Doitchin Krastev is scheduled to change his plea before U.S. District Judge James A. Redden in Portland on Nov. 3.
Government prosecutors accuse Krastev of two felony crimes: making a false statement on a passport, punishable by up to 10 years in prison, and aggravated identity theft, which carries a two-year mandatory minimum sentence.
Krastev came to the United States as a student in the late 1990s and later attended college before vanishing. He eventually surfaced in Colorado using the name Daniel Kaiser.
Fourteen years ago, the computer-savvy Bulgarian began going as Jason Robert Evers, according to the government. The real Jason Evers was 3 years old in 1982, when he was kidnapped and murdered near his Ohio home.
Krastev solidified his new name by obtaining a birth certificate, Social Security number, Oregon driver's license, voter registration and passport in the name of Jason Robert Evers, according to public records and government accounts.
Using the name Evers, Krastev went to work eight years ago for the Oregon Liquor Control Commission. He became a rising star as an inspector and investigator for the state agency that regulates alcohol sales.
His ruse was undone last spring, when the U.S. Department of State's Diplomatic Security Service ran the identifications of dead Americans with a database of new passport applications. Agents soon arrested Krastev, who for a time refused to provide his real name out of what he described as "safety issues."
After his arrest, Krastev resigned from the liquor control commission.
Last summer, a federal granted Krastev's request to be married while he awaited trial in the Inverness Jail in Portland. But it appears Krastev hasn't yet filed the paperwork that would allow a member of the clergy to preside over the marriage inside the jail, according to Lt. Mary Lindstrand, a spokeswoman for the Multnomah County Sheriff's Office.

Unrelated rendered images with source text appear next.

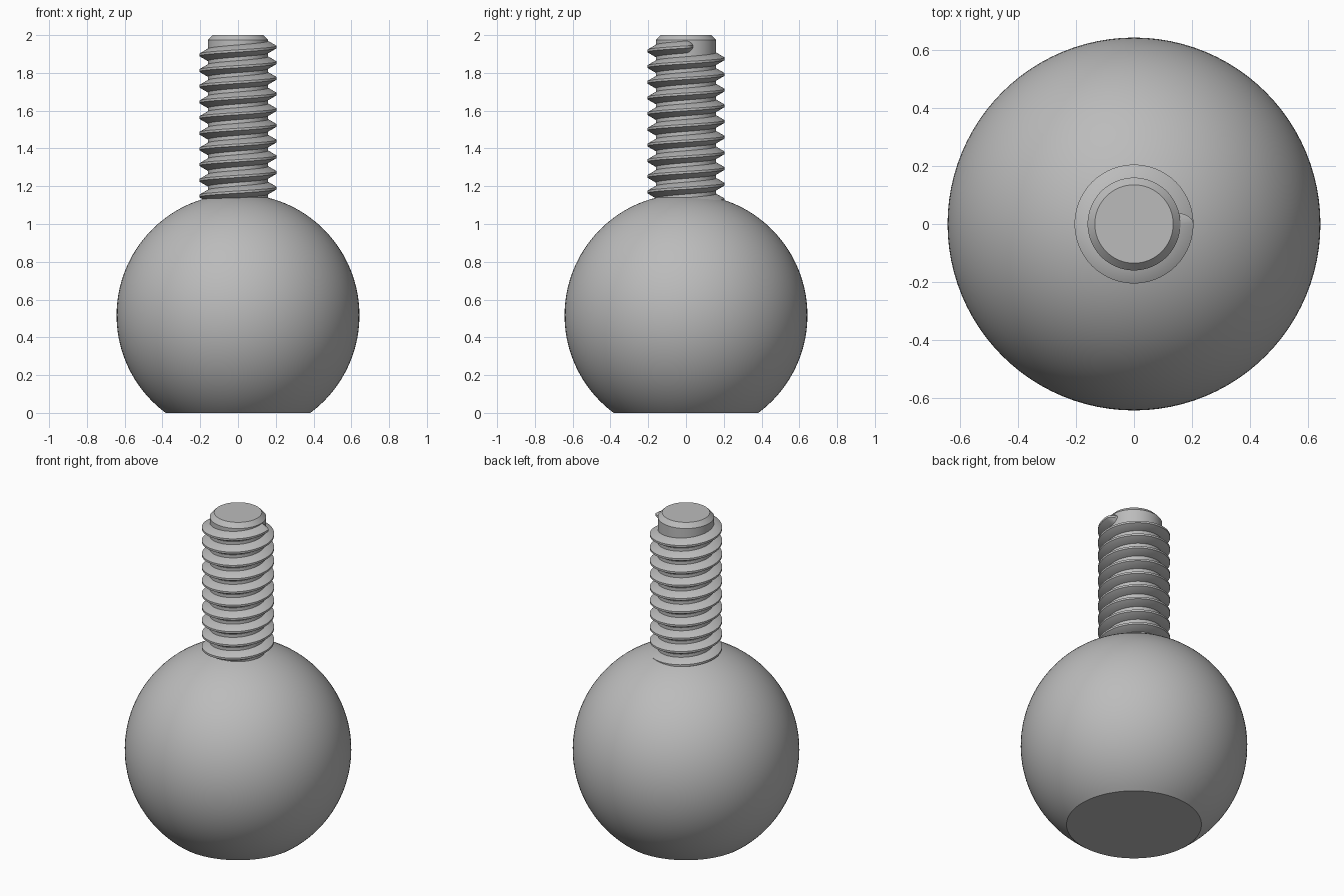
import bpy
import bmesh
from math import sin, cos, pi, radians, sqrt, asin, acos

cube = bpy.data.objects.get("Cube")
if cube:
    bpy.data.objects.remove(cube, do_unlink=True)

BALL_R, FLAT_R = 0.643, 0.383
SHANK_R, CREST_R = 0.16, 0.205
CENTRE_Z = sqrt(BALL_R ** 2 - FLAT_R ** 2)
PITCH = 0.083
TOP_CREST_Z = 1.937      # crest height where the thread starts to run out

steel = bpy.data.materials.new("grey steel")
steel.use_nodes = True
grey = (0.5, 0.5, 0.5, 1)
steel.diffuse_color = grey
steel.node_tree.nodes["Principled BSDF"].inputs["Base Color"].default_value = grey


def finish(name, bm):
    """Turn a bmesh into a smooth-shaded object with sharp edges kept."""
    bmesh.ops.recalc_face_normals(bm, faces=bm.faces)
    mesh = bpy.data.meshes.new(name)
    bm.to_mesh(mesh)
    bm.free()
    mesh.materials.append(steel)
    obj = bpy.data.objects.new(name, mesh)
    bpy.context.collection.objects.link(obj)
    bpy.ops.object.select_all(action='DESELECT')
    obj.select_set(True)
    bpy.context.view_layer.objects.active = obj
    bpy.ops.object.shade_smooth_by_angle(angle=radians(30))
    return obj


def lathe(name, profile, cap_end, steps=96):
    """Revolve (radius, z) points about the z axis and cap chosen end."""
    bm = bmesh.new()
    rings = [[bm.verts.new((r * cos(2 * pi * i / steps), r * sin(2 * pi * i / steps), z))
              for i in range(steps)] for r, z in profile]
    for low, high in zip(rings, rings[1:]):
        for i in range(steps):
            j = (i + 1) % steps
            bm.faces.new((low[i], low[j], high[j], high[i]))
    bm.faces.new(rings[cap_end])
    return finish(name, bm)


# Ball with a flat foot, open where the shank leaves it
start = -acos(FLAT_R / BALL_R)
end = pi / 2 - asin(SHANK_R / BALL_R)
arc = [start + (end - start) * i / 48 for i in range(49)]
lathe("ball", [(BALL_R * cos(a), CENTRE_Z + BALL_R * sin(a)) for a in arc], 0)

# Shank with a chamfered tip
shank_base = CENTRE_Z + BALL_R * sin(end)
lathe("shank", [(SHANK_R, shank_base), (SHANK_R, 1.973), (0.135, 2.0)], -1)

# Right-handed thread that sinks into the shank at its upper end
bm = bmesh.new()
SEGMENTS, TURNS = 72, 10
RUNOUT = radians(14)
section = [(-0.045, -0.035), (0, -0.032), (CREST_R - SHANK_R, -0.006),
           (CREST_R - SHANK_R, 0.006), (0, 0.032), (-0.045, 0.035)]
angles = [2 * pi * (i / SEGMENTS - TURNS) for i in range(SEGMENTS * TURNS + 1)]
angles += [RUNOUT * i / 8 for i in range(1, 9)]
previous = None
for a in angles:
    sink = (CREST_R - SHANK_R + 0.002) * (max(a, 0) / RUNOUT) ** 2
    z = TOP_CREST_Z + PITCH * a / (2 * pi)
    ring = [bm.verts.new(((SHANK_R + d - sink) * cos(a), (SHANK_R + d - sink) * sin(a), z + h))
            for d, h in section]
    if previous:
        for k in range(len(section) - 1):
            bm.faces.new((previous[k], previous[k + 1], ring[k + 1], ring[k]))
    previous = ring
thread = finish("thread", bm)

Krastev's immigration status remains in question, too. U.S. Immigration and Customs Enforcement declined comment on the case Monday. But the agency typically waits until after a foreigner pleads guilty to a crime before deciding whether to begin deportation proceedings.